, Joel Ewanick), or ones who actually provide the labor to build the cars that we love to write about, talk about, and drive, people are always and have always been an important part of this business. So, with the master agreements between Canada’s CAW and the Detroit 3 expiring next month, the sides remain far apart in their expectations of what form a new agreement may look like. Talks begin tomorrow in Toronto.
The union, which has had a history of a less-cooperative, more “militant” attitude in recent years, hopes to regain some of the concessions that it agreed to in the 2008-2009 crisis years. They’re looking for additional vacation time, cost-of-living payments, and other benefits that had to be relinquished in order for their companies to qualify for government bailouts. Despite the givebacks, though, CAW labor is prohibitively expensive compared to their US counterparts, thanks in part to mass buyouts, layoffs, and the two-tier wage system approved by the UAW several years ago.
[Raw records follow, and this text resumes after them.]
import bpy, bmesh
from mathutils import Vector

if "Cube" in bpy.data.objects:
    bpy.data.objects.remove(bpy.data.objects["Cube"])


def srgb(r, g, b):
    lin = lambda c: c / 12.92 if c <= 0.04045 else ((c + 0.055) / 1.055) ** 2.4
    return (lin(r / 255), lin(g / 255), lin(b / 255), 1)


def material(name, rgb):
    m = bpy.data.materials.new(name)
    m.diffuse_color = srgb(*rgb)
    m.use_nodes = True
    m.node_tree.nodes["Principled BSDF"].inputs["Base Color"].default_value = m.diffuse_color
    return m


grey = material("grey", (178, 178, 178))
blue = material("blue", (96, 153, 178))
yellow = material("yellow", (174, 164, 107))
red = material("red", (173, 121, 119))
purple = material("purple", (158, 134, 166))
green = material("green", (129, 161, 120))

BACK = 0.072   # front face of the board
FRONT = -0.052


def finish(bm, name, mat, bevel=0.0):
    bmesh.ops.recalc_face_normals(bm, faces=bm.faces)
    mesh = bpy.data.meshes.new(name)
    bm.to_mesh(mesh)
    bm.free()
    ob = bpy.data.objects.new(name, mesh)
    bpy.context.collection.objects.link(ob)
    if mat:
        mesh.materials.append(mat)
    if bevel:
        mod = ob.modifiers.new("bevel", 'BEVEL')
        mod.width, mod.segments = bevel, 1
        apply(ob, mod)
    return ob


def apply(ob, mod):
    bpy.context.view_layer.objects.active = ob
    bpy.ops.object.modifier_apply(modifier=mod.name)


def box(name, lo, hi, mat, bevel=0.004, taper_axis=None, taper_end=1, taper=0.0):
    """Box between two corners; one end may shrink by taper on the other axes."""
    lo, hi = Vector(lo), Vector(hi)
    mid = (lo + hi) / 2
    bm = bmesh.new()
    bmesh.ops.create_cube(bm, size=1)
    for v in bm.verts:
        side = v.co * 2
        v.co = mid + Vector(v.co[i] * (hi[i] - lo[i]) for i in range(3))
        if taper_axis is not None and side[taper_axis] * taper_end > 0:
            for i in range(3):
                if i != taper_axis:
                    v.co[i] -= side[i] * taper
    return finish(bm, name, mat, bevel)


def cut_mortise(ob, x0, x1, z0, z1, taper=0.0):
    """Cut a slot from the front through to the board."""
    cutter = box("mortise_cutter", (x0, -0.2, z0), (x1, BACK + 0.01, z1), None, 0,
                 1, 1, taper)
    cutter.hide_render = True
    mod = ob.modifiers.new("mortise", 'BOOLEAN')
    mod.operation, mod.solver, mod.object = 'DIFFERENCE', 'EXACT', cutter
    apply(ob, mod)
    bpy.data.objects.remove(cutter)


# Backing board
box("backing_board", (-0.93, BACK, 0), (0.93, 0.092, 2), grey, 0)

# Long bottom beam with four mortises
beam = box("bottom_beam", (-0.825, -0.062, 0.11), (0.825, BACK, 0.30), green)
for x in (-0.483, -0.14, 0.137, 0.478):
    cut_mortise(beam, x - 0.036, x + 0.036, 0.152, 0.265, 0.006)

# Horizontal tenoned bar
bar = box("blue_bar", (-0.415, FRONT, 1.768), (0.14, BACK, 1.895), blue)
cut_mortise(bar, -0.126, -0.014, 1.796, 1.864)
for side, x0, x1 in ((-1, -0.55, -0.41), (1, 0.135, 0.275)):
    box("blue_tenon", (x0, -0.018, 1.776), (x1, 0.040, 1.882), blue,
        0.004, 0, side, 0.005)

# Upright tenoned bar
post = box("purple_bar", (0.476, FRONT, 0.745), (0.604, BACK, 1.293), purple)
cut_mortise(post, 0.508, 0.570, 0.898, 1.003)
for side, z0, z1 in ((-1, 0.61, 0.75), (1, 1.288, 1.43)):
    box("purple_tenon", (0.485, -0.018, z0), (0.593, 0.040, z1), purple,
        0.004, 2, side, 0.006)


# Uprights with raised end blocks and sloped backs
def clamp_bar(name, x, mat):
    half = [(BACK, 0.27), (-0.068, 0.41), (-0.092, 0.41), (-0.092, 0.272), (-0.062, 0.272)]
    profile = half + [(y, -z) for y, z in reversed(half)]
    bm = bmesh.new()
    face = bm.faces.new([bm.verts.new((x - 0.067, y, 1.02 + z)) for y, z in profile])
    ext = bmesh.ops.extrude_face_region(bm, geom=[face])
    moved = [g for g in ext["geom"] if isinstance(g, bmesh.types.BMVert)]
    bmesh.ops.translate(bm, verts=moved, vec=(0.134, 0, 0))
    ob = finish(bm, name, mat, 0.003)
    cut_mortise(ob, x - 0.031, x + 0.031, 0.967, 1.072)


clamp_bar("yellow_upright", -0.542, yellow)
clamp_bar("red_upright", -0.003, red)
GM CEO Dan Akerson described Canada as “the most expensive place to build a car in the world right now.”
Given Akerson’s statement, it’s not hard to see what the automakers are hoping to wring from the CAW in these talks. They’re looking for lower fixed costs (but likely with the possibility of enhanced profit sharing, as GM, Ford, and Chrysler pay to UAW members in good years) and would love to roll out the controversial two-tier wage structure. That, however, seems to be a non-starter with the CAW.
The stakes are huge for both sides. The CAW desperately needs to secure future product guarantees for its workforce, or there won’t be any membership to represent. In the most recent round of UAW negotiations last year, future-product guarantees were prioritized over individual wage and benefit increases. Expect to see a similar thought process from the CAW this time.
Meanwhile, the automakers can ill afford a production shutdown caused by a strike after the contract is agreed to. Despite there not being as many manufacturing plants in Canada as there were years ago, just the loss of a single critical component made in a CAW-represented plant could easily halt production across the border, resulting in short-term financial pain.
The key with the negotiations, as it has probably always been, is for both sides to decide how much pain they can tolerate, and how deeply to draw their lines in the sand. Would Ford, for instance, be willing to absorb a strike if doing so eventually could mean a more competitive cost structure in Canada? Rolling over to union demands went a long way toward making GM, Chrysler, and Ford uncompetitive in earlier decades.
I don’t think I am exaggerating when I say that the outcome of these contract talks will quite literally determine the future of the auto industry in Canada. Without concessions on fixed costs, expect the work there to shrivel up and depart in coming years. CAW leadership needs to recognize economic reality and be prepared to horse trade.